"It is what we are all about as a company," said Bulcke. "It is one of the strongest value drivers, explained and expressed in profitable growth, that is behind our success and our results."
Indeed, he commented that Nestlé's strategy in nutrition, health and wellness is driving a 'competitive advantage' for the firm in the global market all the way through its nutrition, food and beverage portfolio - adding that despite a slow-down in growth the firm continues to 'out-perform the market' in these areas and especially in infant formula where 'strong growth' was reported.
"It is indeed the most strong and most valuable value driver, expressed profitable growth and margin increases, that we have," confirmed the Nestlé CEO. "That is linked with also trends in society, the population growth, middle class building up in emerging markets. It is linked with an aging population, it is linked with consumers that are more aware of the nutritional dimensions in their lives and the need for quality of life."
"Linking up of all these dimensions is what nutrition, health and wellness is all about," said Bulcke - adding that the strong growth of 8.2% seen in its nutrition business has been driven by research and development and new products.
Research, reformulation and innovation
"We have been saying that we want to turn our portfolio - each product, everywhere, wherever in the world - through that process of checking on taste and being preferred on taste, and yet at the same time having arguments on nutrition, health and wellness," Bulcke said - noting that such a strategy requires 'a tremendous effort' and a big spend on research and development.
"Last year we have reformulated just like that 8,000 products - just last year.
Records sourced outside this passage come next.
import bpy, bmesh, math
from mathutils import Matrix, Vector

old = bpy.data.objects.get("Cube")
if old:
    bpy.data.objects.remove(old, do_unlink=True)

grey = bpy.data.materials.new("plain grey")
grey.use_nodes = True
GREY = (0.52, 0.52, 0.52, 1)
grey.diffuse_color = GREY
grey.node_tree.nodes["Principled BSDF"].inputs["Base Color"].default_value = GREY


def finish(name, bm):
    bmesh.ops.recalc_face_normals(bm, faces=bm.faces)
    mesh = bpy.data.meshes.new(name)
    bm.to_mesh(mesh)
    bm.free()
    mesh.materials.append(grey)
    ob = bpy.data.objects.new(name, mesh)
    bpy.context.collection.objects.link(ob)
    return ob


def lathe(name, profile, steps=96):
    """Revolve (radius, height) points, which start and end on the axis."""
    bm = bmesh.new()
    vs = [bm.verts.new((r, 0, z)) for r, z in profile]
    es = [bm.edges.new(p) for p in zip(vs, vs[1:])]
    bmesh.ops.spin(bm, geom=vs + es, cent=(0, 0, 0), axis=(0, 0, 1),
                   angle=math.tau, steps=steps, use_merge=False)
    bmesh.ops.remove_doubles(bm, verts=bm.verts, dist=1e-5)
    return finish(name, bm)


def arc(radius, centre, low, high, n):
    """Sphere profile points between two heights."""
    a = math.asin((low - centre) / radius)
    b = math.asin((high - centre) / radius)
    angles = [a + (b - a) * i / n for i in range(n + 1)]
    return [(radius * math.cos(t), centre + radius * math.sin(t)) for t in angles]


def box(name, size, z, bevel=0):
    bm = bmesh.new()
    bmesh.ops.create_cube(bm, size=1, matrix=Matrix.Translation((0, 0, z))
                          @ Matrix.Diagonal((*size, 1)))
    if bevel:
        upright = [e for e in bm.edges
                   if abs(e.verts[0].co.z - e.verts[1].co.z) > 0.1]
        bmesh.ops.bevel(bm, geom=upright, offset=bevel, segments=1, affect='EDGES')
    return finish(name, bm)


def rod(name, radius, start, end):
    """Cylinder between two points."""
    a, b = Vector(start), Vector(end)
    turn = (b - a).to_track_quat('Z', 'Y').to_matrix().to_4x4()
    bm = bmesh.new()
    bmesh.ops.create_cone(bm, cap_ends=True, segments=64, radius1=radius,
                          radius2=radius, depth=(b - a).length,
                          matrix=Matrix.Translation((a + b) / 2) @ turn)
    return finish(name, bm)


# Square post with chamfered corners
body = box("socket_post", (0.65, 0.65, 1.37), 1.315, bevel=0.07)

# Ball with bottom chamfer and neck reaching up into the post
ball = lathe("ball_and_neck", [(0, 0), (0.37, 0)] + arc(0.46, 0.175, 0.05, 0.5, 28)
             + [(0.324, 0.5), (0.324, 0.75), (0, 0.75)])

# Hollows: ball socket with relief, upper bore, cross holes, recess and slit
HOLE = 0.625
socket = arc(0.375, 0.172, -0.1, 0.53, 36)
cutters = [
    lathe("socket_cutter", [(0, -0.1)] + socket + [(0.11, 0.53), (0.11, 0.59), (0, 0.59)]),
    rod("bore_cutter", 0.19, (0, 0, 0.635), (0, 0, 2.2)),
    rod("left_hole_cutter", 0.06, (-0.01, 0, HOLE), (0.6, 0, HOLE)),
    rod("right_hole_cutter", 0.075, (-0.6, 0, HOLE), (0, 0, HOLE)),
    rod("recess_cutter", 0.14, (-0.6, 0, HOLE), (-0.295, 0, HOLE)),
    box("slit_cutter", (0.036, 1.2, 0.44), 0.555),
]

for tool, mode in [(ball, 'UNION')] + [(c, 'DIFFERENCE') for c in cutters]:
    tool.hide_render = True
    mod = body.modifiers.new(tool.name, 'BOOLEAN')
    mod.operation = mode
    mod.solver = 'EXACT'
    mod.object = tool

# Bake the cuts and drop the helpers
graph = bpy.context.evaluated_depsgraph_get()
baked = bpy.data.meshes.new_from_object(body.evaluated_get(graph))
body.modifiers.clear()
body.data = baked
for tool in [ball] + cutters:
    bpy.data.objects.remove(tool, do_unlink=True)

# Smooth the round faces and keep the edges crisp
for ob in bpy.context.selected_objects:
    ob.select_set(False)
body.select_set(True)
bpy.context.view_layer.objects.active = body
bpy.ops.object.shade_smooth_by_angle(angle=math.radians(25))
And if you add it all up, one third of our products are actually in that process."
The Nestlé chief also noted that it has 'redefined' its commitments to levels of salt, sugar, and trans- and saturated fats in its products - adding that such commitments are also driving reformulation and success in Nestlé's food and beverage portfolios.
"A commitment has to be fulfilled, and that is also driving quite a lot of innovation - quite a lot of research and development that is framing our portfolio quite drastically."
In addition, the he noted that the firm remains committed to micronutrient fortification on a global scale, adding that the addition of nutrients to many of its products that are potential carriers for fortification is an "intrinsic part of our agenda" that will help to create added value and premiumisation of products.
Indeed, Bulcke said that 2013 had been a 'record' year for innovation and development within Nestlé - adding that many of the products are yet to be rolled out on a broader scale.